Dina Razin is on a mission: to honour famous middle eastern women with her symbolic art works. The stories of these writers, artists, architects and other inspiring women have largely been untold, overlooked or downplayed, within Western narratives. But Razin is now shining a spotlight on them with her empowering, illustrative images, to be shared with audiences right across the globe.
An award-winning Syrian/Iraqi artist, Dina Razin pictures each of her inspiring Middle Eastern muses with her an inside, female gaze:
“I focus my work on the female figure and the empowerment of women. I’m often inspired by the strong females I encounter in my life, while at times also shedding light on their vulnerabilities.”
Art history is, of course, saturated with paintings of Middle Eastern women by great western male artists. However, the likes of Ingres and Gérôme historically used these female figures to offer eroticised, exotic fantasies for their viewers’ consumption.
Challenging the canon, Razin explores these women beyond such stereotypes, to present them as complex individuals, whose inner worth is as important as their external beauty.
As she also recognises, Razin’s heritage also influences her unique style: she interweaves contemporary portraiture with botanical imagery and pattern, referencing Islamic design principles, such as symmetry and abstraction.
“Inspired by my Middle Eastern heritage and background, I incorporate a lot of botanical elements in my work”.
Who better to tell the inspiring stories of these Middle Eastern women than Razin? In her own words, here are the Famous Middle Eastern Women who she has chosen to illustrate, with her reasons why:
Ghada Samman (b.1942)
A Syrian poet and journalist. Many of her works have been translated from Arabic into languages such as English, French, Italian, Farsi and more. Pursuit of personal freedom and self-expression inspired most of her writing. She is also famous for utilizing symbolism, which helped her address what is considered taboo social and political issues that might have been difficult to tackle directly. For example she is famous for the use of animals in her works. My illustration is inspired by a poem called” One bird on the tree is better than 10 in the hand”.
Umm Kulthum (1898 – 1975)
Umm Kulthum was an Egyptian singer, songwriter, and film actress, who was given the title “Kawkab el-charq” (‘the planet of the Orient’). She is considered a national icon in Egypt, and is one of the greatest singers in the history of Arab music. She has retained a near-mythical status among young Egyptians and the Arabic World.
May Ziadeh (1886 – 1941)
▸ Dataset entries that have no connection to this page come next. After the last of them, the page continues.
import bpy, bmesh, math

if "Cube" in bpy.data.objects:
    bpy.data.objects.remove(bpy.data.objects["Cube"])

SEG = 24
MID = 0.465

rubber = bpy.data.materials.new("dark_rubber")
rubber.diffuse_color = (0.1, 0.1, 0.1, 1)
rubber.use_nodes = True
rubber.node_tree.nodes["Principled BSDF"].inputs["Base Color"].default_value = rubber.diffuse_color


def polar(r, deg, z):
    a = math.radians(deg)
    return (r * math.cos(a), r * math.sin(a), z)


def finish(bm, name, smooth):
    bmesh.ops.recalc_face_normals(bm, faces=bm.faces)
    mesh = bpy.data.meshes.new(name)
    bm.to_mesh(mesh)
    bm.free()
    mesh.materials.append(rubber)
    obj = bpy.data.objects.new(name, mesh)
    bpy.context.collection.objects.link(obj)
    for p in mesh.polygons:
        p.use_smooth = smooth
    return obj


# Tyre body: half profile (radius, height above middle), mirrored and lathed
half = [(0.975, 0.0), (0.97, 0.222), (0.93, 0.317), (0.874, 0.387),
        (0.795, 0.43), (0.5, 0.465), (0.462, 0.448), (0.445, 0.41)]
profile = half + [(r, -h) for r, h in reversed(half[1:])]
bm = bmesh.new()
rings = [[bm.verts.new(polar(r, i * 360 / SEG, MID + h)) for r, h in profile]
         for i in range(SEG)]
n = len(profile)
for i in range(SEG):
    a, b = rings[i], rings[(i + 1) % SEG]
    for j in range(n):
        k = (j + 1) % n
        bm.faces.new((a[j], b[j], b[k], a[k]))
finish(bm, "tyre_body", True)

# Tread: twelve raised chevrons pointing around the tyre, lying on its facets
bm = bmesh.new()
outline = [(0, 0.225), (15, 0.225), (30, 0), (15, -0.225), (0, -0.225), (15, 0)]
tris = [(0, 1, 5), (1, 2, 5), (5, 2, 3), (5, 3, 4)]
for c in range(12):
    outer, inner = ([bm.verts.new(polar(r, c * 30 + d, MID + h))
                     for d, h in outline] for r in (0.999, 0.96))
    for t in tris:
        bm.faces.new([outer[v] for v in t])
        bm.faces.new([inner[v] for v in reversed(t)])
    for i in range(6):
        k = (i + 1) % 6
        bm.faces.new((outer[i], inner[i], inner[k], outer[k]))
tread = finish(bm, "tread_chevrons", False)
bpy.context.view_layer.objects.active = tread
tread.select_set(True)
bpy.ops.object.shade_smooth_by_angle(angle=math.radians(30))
A Lebanese-Palestinian poet, essayist and journalist. In addition to her writing, May established a literary salon in 1912 which was frequented by many Arab intellectuals.
May was involved in the women emancipation movement and called for the liberation of women. She never married but had exchanged letters for 19 years with literary genius Lebanese-American poet and writer, Khalil Gibran. Although they never met, the correspondence lasted until Gibran died in 1931.
Zaha Hadid (1950 –2016)
Iraqi architect and artist, who is one of the most important figures in architecture in the 20th and 21st centuries. Hadid was influenced by Suprematism and Russian Avant-garde. The crown I chose to place on her head is inspired by her design for the Iraqi parliament in Baghdad. Selecting her for this project shows the role Iraqi women play in their society which is usually overshadowed by the traditional oppressed image perceived by the west.
Hayv Kahraman (b.1981)
Iraqi/American artist, who explores subjects like war, immigration, inequality and victimization of women. ‘War-aq’, the Arabic word for playing cards, is a very personal group of her works. She combined the idea of a scattered deck of cards with the experiences of five million displaced Iraqis, such as herself. Born in Baghdad, she fled to Sweden with family during the Gulf War, studied in Florence, and is currently based in Los Angeles.
Taheyya Kariokka (1915 – 1999)
Egyptian dancer and actress who starred in movies during what is described as the Egyptian film industry’s “Golden Age”. She was a talented dancer, singer, and actress. She was also a political activist who was imprisoned for her political activism and she used her privilege in prison to protect political prisoners and other female prisoners from the inhumane conditions they were forced to live in.
Dina Razin currently has a solo show ‘Reclaiming the Muse’ at Winterbourne House and Gardens in Birmingham, England. It features 20 artworks created for my first book, ‘Muse’ (Penguin, 2022), which explores the incredible lives, talents and aspirations of women, and some men, who have performed the role of muse for artists.